From this episode, he does not draw strictly speaking a testimony, but uses fiction to deliver us a text where the individual and the private find themselves caught in the grip between political issues that go beyond them. Over the pages, we are witnessing the progressive dismantling of Gaspard’s life. First victim of anonymous attacks on social networks where conversation fragments are taken up, mocked or distorted. A series of uprooted words that are “So many potential misunderstandings, misunderstandings in the making”. But the damage crystallizes especially when its close circle discovers them. These are the most innocuous things that betray: a sentence spoken in a mocking tone, a confession to the wrong person, hurtful words against someone.
The full and unedited publication of correspondence exposes the individual in all its contradiction and duplicity. It is the very concept of identity that is attacked here, denying that it is under construction and constantly evolving. Following this violation of his privacy, the narrator becomes obsessed with all these traces that he leaves behind, endeavoring to erase them progressively, lest they become public one day. A resolutely contagious paranoia, especially in this period, when many of our social interactions go through technology.

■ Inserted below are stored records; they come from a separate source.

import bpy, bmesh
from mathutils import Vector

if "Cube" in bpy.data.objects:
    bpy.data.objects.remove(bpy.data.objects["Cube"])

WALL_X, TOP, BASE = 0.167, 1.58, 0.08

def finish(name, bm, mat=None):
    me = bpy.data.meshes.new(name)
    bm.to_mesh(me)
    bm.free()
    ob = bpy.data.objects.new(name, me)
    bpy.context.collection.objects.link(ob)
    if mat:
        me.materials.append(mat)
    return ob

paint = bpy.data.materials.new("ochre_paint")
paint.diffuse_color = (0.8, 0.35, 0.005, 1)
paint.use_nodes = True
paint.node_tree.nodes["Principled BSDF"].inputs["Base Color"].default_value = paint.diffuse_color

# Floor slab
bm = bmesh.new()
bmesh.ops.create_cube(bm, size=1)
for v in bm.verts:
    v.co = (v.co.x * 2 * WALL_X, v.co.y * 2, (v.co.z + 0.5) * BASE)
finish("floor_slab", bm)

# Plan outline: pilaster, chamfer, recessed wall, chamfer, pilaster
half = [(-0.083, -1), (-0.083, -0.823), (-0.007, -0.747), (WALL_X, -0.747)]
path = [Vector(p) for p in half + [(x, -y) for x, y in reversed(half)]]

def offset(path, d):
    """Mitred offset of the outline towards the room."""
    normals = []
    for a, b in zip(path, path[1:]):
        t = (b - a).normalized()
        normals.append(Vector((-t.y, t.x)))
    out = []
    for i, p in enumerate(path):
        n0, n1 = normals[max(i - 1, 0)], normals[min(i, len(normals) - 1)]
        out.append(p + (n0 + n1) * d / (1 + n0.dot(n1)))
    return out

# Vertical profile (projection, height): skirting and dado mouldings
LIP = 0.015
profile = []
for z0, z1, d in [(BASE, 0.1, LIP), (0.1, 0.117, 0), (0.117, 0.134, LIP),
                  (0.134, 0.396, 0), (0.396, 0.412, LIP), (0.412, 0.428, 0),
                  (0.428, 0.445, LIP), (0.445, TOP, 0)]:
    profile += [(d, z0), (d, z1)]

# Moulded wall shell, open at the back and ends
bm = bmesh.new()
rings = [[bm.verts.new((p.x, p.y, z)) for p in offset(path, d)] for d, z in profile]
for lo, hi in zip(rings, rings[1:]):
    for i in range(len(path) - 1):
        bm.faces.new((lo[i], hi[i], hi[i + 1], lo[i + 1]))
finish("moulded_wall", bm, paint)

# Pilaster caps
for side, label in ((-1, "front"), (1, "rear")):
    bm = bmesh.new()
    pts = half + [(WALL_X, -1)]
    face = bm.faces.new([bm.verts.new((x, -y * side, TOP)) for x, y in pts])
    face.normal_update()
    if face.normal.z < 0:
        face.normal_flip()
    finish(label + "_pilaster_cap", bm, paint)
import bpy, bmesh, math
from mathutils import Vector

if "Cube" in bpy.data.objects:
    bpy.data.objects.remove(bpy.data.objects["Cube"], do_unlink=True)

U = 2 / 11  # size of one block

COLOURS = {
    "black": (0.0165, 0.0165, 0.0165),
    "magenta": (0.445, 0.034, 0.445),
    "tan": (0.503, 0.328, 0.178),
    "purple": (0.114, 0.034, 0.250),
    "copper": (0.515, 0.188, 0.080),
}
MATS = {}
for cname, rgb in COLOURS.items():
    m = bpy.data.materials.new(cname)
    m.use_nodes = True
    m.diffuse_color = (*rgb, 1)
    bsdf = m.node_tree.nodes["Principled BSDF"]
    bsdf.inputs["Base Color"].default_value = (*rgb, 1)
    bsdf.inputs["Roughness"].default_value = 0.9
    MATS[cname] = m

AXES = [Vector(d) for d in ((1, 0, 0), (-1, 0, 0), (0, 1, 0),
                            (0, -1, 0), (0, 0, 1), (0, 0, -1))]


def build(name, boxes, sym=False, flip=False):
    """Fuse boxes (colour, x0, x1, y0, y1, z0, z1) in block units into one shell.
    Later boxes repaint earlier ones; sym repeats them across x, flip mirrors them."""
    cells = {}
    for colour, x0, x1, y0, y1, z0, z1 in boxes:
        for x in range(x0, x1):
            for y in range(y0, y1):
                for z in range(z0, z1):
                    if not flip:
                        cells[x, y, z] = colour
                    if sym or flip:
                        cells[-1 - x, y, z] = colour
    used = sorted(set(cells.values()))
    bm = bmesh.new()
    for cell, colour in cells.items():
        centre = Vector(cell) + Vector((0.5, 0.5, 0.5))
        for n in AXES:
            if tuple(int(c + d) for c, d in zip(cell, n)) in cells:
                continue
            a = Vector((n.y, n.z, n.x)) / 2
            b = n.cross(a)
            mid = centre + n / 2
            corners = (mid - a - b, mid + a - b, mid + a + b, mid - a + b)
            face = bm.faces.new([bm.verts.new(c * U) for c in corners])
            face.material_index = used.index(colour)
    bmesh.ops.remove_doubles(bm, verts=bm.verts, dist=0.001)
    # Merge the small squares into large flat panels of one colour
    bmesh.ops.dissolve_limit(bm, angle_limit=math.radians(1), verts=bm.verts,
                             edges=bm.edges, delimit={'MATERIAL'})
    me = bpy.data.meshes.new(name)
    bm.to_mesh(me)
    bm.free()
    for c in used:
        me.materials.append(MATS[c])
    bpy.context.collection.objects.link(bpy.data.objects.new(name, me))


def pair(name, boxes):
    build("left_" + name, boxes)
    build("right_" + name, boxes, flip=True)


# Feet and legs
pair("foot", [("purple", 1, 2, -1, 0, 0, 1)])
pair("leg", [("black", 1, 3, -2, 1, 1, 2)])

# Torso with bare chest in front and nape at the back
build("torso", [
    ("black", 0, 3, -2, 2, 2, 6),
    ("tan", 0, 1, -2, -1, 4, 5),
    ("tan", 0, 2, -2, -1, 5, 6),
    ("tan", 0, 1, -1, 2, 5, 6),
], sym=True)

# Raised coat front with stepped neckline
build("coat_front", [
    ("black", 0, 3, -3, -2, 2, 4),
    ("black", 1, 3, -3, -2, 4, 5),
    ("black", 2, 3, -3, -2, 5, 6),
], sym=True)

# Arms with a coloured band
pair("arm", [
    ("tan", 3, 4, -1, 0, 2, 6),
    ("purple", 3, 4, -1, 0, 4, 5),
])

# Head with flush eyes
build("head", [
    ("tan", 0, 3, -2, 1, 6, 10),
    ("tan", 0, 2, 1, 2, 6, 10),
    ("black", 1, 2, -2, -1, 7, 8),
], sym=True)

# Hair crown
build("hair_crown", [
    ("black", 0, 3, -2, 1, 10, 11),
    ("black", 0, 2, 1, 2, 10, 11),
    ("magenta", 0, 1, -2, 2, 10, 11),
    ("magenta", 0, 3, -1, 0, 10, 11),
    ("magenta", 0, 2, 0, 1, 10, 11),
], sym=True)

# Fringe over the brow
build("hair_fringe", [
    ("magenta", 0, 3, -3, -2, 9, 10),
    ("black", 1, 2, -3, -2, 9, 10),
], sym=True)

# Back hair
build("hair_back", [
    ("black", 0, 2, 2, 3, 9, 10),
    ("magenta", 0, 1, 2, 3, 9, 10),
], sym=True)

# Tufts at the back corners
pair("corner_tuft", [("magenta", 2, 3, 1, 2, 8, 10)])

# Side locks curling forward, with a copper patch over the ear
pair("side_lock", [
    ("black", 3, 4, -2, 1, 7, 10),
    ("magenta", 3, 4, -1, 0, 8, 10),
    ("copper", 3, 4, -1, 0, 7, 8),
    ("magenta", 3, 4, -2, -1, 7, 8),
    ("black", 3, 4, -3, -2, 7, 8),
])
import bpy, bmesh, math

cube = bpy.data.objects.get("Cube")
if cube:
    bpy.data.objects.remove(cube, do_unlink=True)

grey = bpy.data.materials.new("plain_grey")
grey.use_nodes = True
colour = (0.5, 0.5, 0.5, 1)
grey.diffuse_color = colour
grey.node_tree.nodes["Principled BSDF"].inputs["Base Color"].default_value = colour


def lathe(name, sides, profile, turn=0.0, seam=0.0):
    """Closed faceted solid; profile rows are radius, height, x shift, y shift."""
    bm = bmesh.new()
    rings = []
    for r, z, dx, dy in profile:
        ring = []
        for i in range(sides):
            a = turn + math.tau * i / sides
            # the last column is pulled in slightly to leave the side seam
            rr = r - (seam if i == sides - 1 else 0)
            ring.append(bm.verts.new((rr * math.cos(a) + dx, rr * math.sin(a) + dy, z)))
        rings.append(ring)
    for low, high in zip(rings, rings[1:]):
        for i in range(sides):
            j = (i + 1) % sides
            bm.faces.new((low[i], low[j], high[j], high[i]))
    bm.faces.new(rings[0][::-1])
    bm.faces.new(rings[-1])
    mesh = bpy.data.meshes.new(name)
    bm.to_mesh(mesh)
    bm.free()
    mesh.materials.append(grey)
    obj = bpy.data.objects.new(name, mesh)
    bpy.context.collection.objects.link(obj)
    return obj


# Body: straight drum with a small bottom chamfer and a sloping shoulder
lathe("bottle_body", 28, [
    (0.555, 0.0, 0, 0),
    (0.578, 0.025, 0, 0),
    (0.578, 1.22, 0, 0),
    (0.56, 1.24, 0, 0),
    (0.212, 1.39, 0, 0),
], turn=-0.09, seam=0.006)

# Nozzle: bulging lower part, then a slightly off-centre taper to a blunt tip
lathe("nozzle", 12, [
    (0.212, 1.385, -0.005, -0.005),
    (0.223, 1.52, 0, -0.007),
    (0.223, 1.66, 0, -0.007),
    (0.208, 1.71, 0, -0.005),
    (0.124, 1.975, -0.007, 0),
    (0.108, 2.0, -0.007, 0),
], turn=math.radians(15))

Charlotte Juhen Project coordinator
Quentin Lafay The intrusion Gallimard, 122 pp., € 14 (ebook: € 9.99).